1970, United Kingdom
Regularly visits to our larger cities such as Liverpool and London offer ornament that can be experienced on a grander scale with their historic buildings such as the Sefton Park Palm House and the V&A holding many further examples. Further afield the architecture of Gaudi in Barcelona, the palaces of Potsdam and the Villa D'Este in Tivoli have all provided inspiration.
In her own words:
‘I enjoy the grand gesture present in large scale relief, the drama of deep shadow, the dialogue between space, structure & ornament. The changing light conditions of bright sunlight, a dull day, dusk or artificial light can affect the contrast and way the structure is perceived’
For Taylor the making process hugely influences the final outcome of each piece. The way the raw material behaves and how it responds to her is intrinsic to the shapes & marks made. Clay pieces are made & marked with tools as the potters wheel rotates until a collection of loops & curls of varying sizes are amassed. More clay is manipulated by hand to create further pieces with suggestions of direction.
When the clay has dried enough to be handled assembly begins, by adding & securing each piece whilst paying attention to the physical & aesthetic sense of balance.
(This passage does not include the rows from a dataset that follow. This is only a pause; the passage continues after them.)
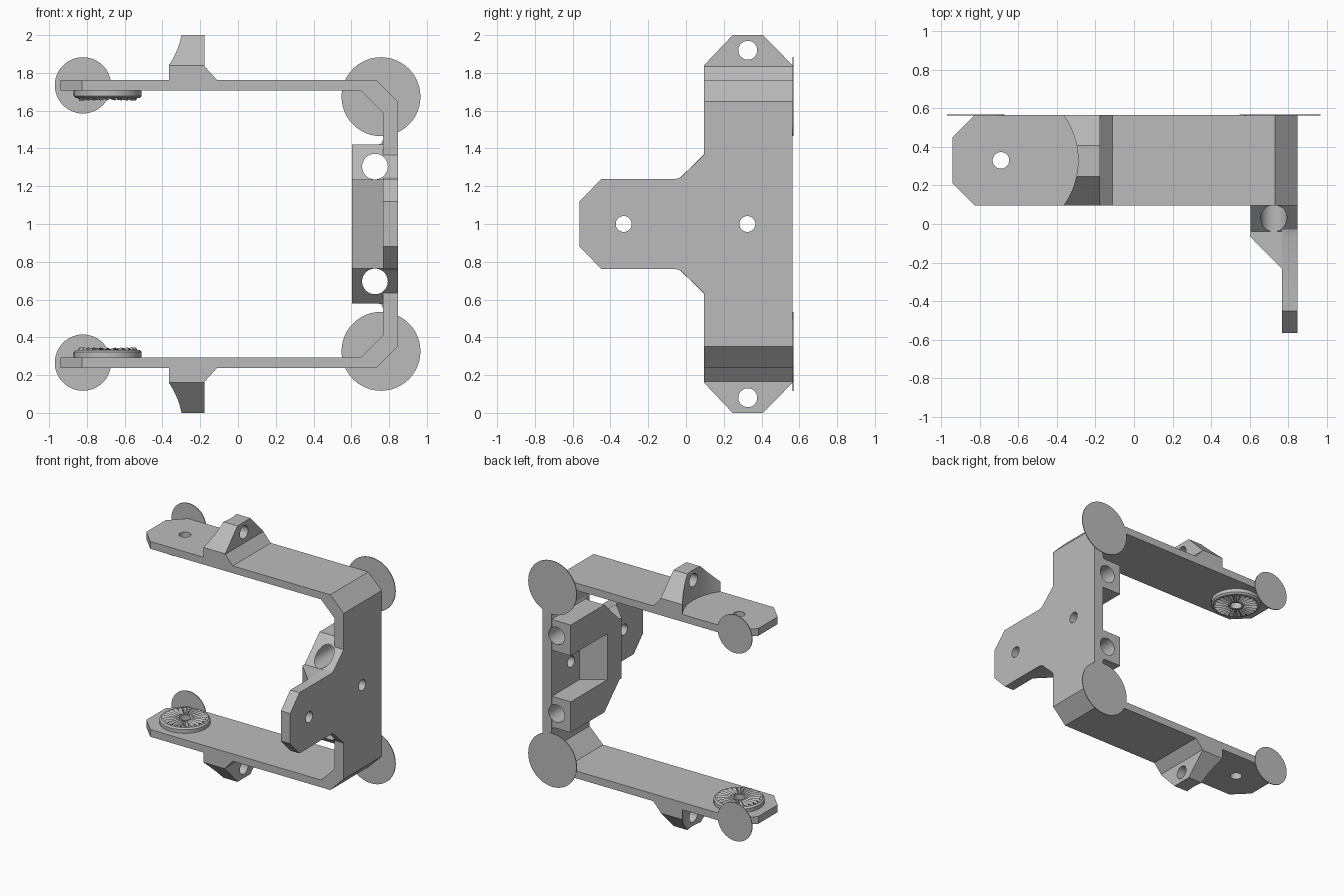
import bpy, bmesh, math
from mathutils import Matrix

if "Cube" in bpy.data.objects:
    bpy.data.objects.remove(bpy.data.objects["Cube"])

C = 1.0                 # height of the mirror plane
Y0, Y1 = 0.095, 0.565   # strap front and back

grey = bpy.data.materials.new("light_grey")
grey.diffuse_color = (0.5, 0.5, 0.5, 1)
grey.use_nodes = True
grey.node_tree.nodes["Principled BSDF"].inputs["Base Color"].default_value = grey.diffuse_color


def finish(name, bm):
    bmesh.ops.recalc_face_normals(bm, faces=bm.faces)
    me = bpy.data.meshes.new(name)
    bm.to_mesh(me)
    bm.free()
    me.materials.append(grey)
    ob = bpy.data.objects.new(name, me)
    bpy.context.collection.objects.link(ob)
    return ob


def prism(name, pts, axis, lo, hi):
    """Extrude a 2D outline along an axis."""
    place = {"X": lambda a, b, t: (t, a, b),
             "Y": lambda a, b, t: (a, t, b),
             "Z": lambda a, b, t: (a, b, t)}[axis]
    bm = bmesh.new()
    low = [bm.verts.new(place(a, b, lo)) for a, b in pts]
    high = [bm.verts.new(place(a, b, hi)) for a, b in pts]
    bm.faces.new(low)
    bm.faces.new(high)
    n = len(pts)
    for i in range(n):
        j = (i + 1) % n
        bm.faces.new((low[i], low[j], high[j], high[i]))
    return finish(name, bm)


def rod(name, a, b, r, axis, lo, hi, n=40):
    pts = [(a + r * math.cos(2 * math.pi * i / n),
            b + r * math.sin(2 * math.pi * i / n)) for i in range(n)]
    return prism(name, pts, axis, lo, hi)


def cut(ob, *cutters):
    """Subtract the cutters and bake the result."""
    for c in cutters:
        m = ob.modifiers.new("cut", "BOOLEAN")
        m.operation, m.solver, m.object = "DIFFERENCE", "EXACT", c
    dg = bpy.context.evaluated_depsgraph_get()
    me = bpy.data.meshes.new_from_object(ob.evaluated_get(dg))
    ob.modifiers.clear()
    ob.data = me
    for c in cutters:
        bpy.data.objects.remove(c)


def mirrored(half):
    """Complete an upper half outline with its reflection in height."""
    return ([(a, C + d) for a, d in half]
            + [(a, C - d) for a, d in reversed(half)])


def cable_holes():
    return [rod("cutter", 0.725, C + s * 0.304, 0.068, "Y", -0.5, 0.8)
            for s in (1, -1)]


# C-shaped strap with clipped arm ends
outer = [(-0.94, 0.763), (0.732, 0.763), (0.847, 0.648)]
inner = [(0.767, 0.59), (0.65, 0.706), (-0.94, 0.706)]
strap = prism("strap",
              [(x, C + d) for x, d in outer]
              + [(x, C - d) for x, d in reversed(outer)]
              + [(x, C - d) for x, d in reversed(inner)]
              + [(x, C + d) for x, d in inner], "Y", Y0, Y1)
corners = [prism("cutter", [(-1.06, y - s * 0.235), (-0.825 + 0.0, y),
                            (-0.825, y + s * 0.2), (-1.06, y + s * 0.2)],
                 "Z", -0.5, 2.5) for y, s in ((Y0, -1), (Y1, 1))]
cut(strap, *corners, *cable_holes(),
    rod("cutter", -0.69, 0.33, 0.043, "Z", -0.5, 2.5),
    rod("cutter", 0.325, C, 0.042, "X", 0.5, 1.2))

# Forward mounting tab on the upright
tab = prism("front_tab", mirrored([(-0.565, 0.118), (-0.45, 0.237), (-0.06, 0.237),
                                   (-0.028, 0.247), (Y0, 0.365)]),
            "X", 0.767, 0.847)
cut(tab, *cable_holes(), rod("cutter", -0.33, C, 0.042, "X", 0.5, 1.2))

# Inner cable block: slanted nose, two bores and a pocket
block = prism("cable_block", mirrored([(-0.24, 0.236), (-0.04, 0.236),
                                       (0.147, 0.42), (0.562, 0.42)]),
              "X", 0.603, 0.767)
cut(block,
    prism("cutter", [(0.603 - 0.164, 0.10), (0.767 + 0.082, -0.315),
                     (0.767, -0.6), (0.4, -0.6)], "Z", 0, 2),
    *cable_holes(),
    prism("cutter", [(0.5, 0.7), (0.5, 0.05), (0.603, 0.11),
                     (0.766, 0.22), (0.766, 0.7)], "Z", C - 0.18, C + 0.18),
    rod("cutter", 0.325, C, 0.042, "X", 0.5, 1.2))
# Small rounded edge where the block leaves the upright
for s, side in ((1, "upper"), (-1, "lower")):
    prism(side + "_block_fillet", [(0.767, C + s * 0.42), (0.742, C + s * 0.42),
                                   (0.760, C + s * 0.427), (0.767, C + s * 0.445)],
          "Y", 0.147, 0.562)


def toothed_disc(name, s):
    """Ring with radial teeth on the inner side of an arm."""
    rings = [(0.180, 0, 0), (0.180, 0.028, 0.028), (0.168, 0.040, 0.040),
             (0.156, 0.040, 0.040), (0.150, 0.052, 0.026),
             (0.060, 0.045, 0.034), (0.056, 0.040, 0.040),
             (0.043, 0.040, 0.040), (0.043, 0, 0)]
    n = 48
    bm = bmesh.new()
    grid = []
    for r, peak, valley in rings:
        row = []
        for i in range(n):
            t = 2 * math.pi * i / n
            h = valley if i % 2 else peak
            row.append(bm.verts.new((-0.69 + r * math.cos(t), 0.33 + r * math.sin(t),
                                     C + s * (0.706 - h))))
        grid.append(row)
    for k in range(len(grid)):
        p, q = grid[k], grid[(k + 1) % len(grid)]
        for i in range(n):
            j = (i + 1) % n
            bm.faces.new((p[i], p[j], q[j], q[i]))
    return finish(name, bm)


for s, side in ((1, "upper"), (-1, "lower")):
    # Lug with a concave face and a cross hole
    lug = prism(side + "_lug", [(y, C + s * d) for y, d in
                                ((Y0, 0.763), (Y0, 0.84), (0.247, 1.0), (0.407, 1.0),
                                 (Y1, 0.84), (Y1, 0.763))], "X", -0.5, -0.177)
    cut(lug, rod("cutter", -0.69, 0.33, 0.40, "Z", -0.5, 2.5, 96),
        rod("cutter", 0.327, C + s * 0.92, 0.05, "X", -0.8, 0.1))
    # Sloped foot behind the lug
    prism(side + "_lug_foot", [(-0.177, C + s * 0.763), (-0.177, C + s * 0.835),
                               (-0.112, C + s * 0.763)], "Y", Y0, Y1)
    toothed_disc(side + "_toothed_disc", s)
    # Thin round pads on the back
    rod(side + "_small_pad", -0.821, C + s * 0.734, 0.149, "Y", 0.563, 0.569, 48)
    rod(side + "_large_pad", 0.757, C + s * 0.674, 0.209, "Y", 0.563, 0.569, 48)

# Smooth the round surfaces, keep the edges crisp
bpy.ops.object.select_all(action="SELECT")
bpy.context.view_layer.objects.active = strap
bpy.ops.object.shade_smooth_by_angle(angle=math.radians(20))
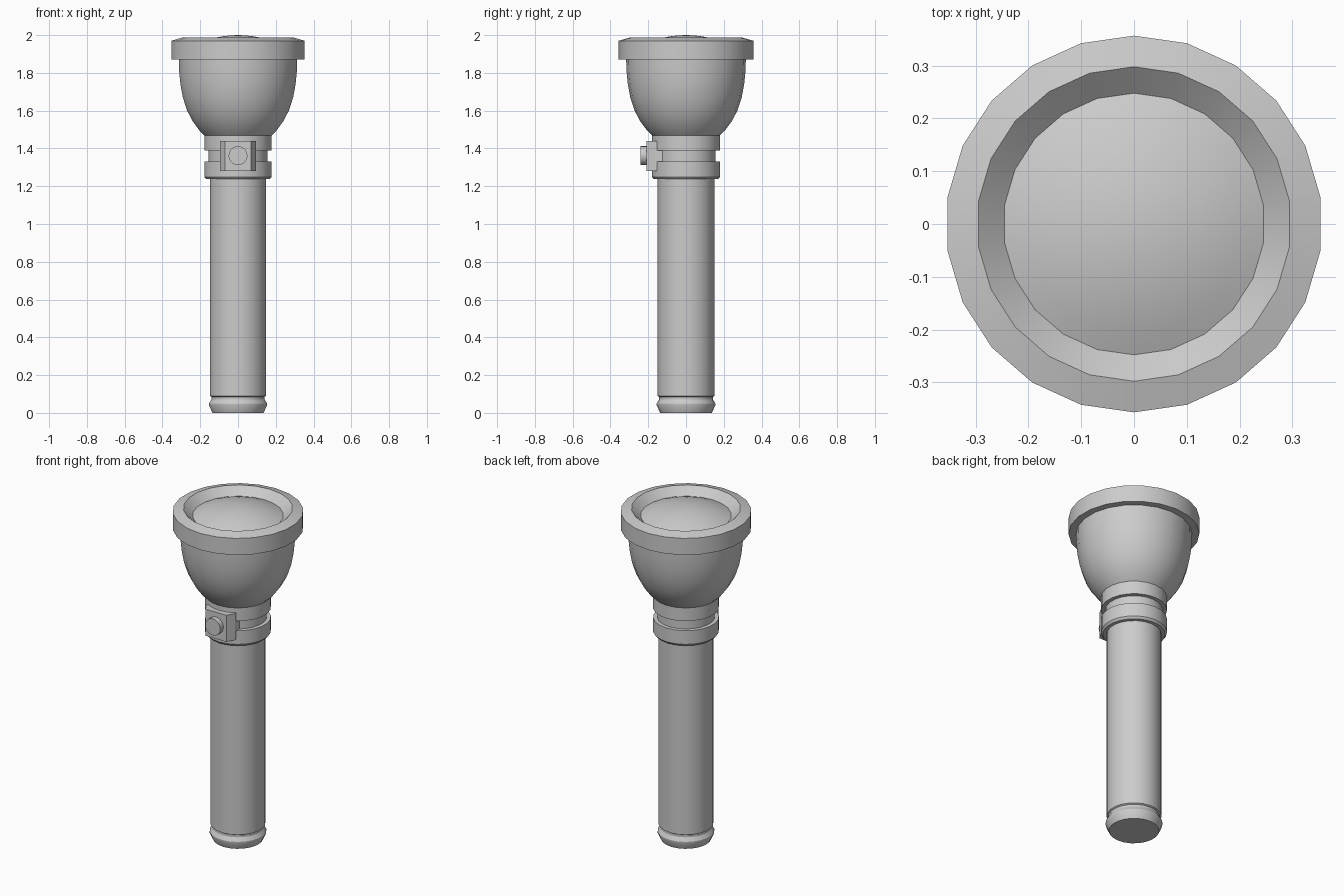
import bpy, bmesh, math

if "Cube" in bpy.data.objects:
    bpy.data.objects.remove(bpy.data.objects["Cube"])


def finish(name, bm, angle):
    bmesh.ops.recalc_face_normals(bm, faces=bm.faces)
    mesh = bpy.data.meshes.new(name)
    bm.to_mesh(mesh)
    bm.free()
    ob = bpy.data.objects.new(name, mesh)
    bpy.context.collection.objects.link(ob)
    bpy.ops.object.select_all(action='DESELECT')
    ob.select_set(True)
    bpy.context.view_layer.objects.active = ob
    if angle:
        bpy.ops.object.shade_smooth_by_angle(angle=math.radians(angle))
    return ob


def lathe(name, profile, sides=22, angle=30):
    """Revolve (radius, z) points around z; radius 0 makes a pole."""
    bm = bmesh.new()
    rings = []
    for r, z in profile:
        if r == 0:
            rings.append([bm.verts.new((0, 0, z))] * sides)
        else:
            rings.append([bm.verts.new((r * math.sin(2 * math.pi * i / sides),
                                        r * math.cos(2 * math.pi * i / sides), z))
                          for i in range(sides)])
    for a, b in zip(rings, rings[1:]):
        for i in range(sides):
            j = (i + 1) % sides
            quad = list(dict.fromkeys((a[i], a[j], b[j], b[i])))
            bm.faces.new(quad)
    return finish(name, bm, angle)


def extrude(name, outline, length, place, angle=30):
    """Prism from a 2D outline; place(u, v, w) maps to 3D."""
    bm = bmesh.new()
    base = bm.faces.new([bm.verts.new(place(u, v, 0)) for u, v in outline])
    top = bmesh.ops.extrude_face_region(bm, geom=[base])['geom']
    shift = [a - b for a, b in zip(place(0, 0, length), place(0, 0, 0))]
    bmesh.ops.translate(bm, vec=shift,
                        verts=[v for v in top if isinstance(v, bmesh.types.BMVert)])
    return finish(name, bm, angle)


# handle tube with flared end cap
lathe("handle", [(0.15, 1.25), (0.15, 0.09), (0.142, 0.085), (0.142, 0.07)])
lathe("end_cap", [(0.14, 0.075), (0.155, 0.05), (0.155, 0.04), (0.137, 0.0), (0, 0)])

# grooved collar
lathe("collar", [(0.14, 1.47), (0.18, 1.47), (0.18, 1.39), (0.157, 1.39),
                 (0.157, 1.332), (0.18, 1.332), (0.18, 1.25), (0.17, 1.237),
                 (0.14, 1.237)])

# reflector bowl
lathe("reflector_bowl", [(0.10, 1.455), (0.178, 1.467), (0.207, 1.496), (0.243, 1.545),
                         (0.272, 1.60), (0.295, 1.67), (0.308, 1.74),
                         (0.315, 1.81), (0.317, 1.88)])

# head rim with sloped inner lip
lathe("head_rim", [(0.30, 1.87), (0.357, 1.87), (0.357, 1.97), (0.298, 1.987),
                   (0.248, 1.943)])

# domed lens
lens = [(0.248 * k / 6, 2.0 - 0.057 * (k / 6) ** 2) for k in range(6, -1, -1)]
lathe("lens", lens)

# switch housing and round button on the front
extrude("switch_housing",
        [(-0.095, -0.12), (-0.095, -0.165), (-0.07, -0.21),
         (0.07, -0.21), (0.095, -0.165), (0.095, -0.12)],
        0.16, lambda u, v, w: (u, v, 1.28 + w), angle=0)
circle = [(0.05 * math.cos(math.tau * i / 20), 0.05 * math.sin(math.tau * i / 20))
          for i in range(20)]
extrude("switch_button", circle, 0.04, lambda u, v, w: (u, -0.20 - w, 1.362 + v))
As the work evolves decisions are made regarding the composition from every angle until the work is complete.
Taylor’s current practice has been evolving since graduation from her MA at Bath Spa University in 2012. Since that time she has exhibited widely in the UK and also in Belgium & the US, whilst also featuring in a number of publications including Ceramic Review in the UK & Ceramics Monthly in the US.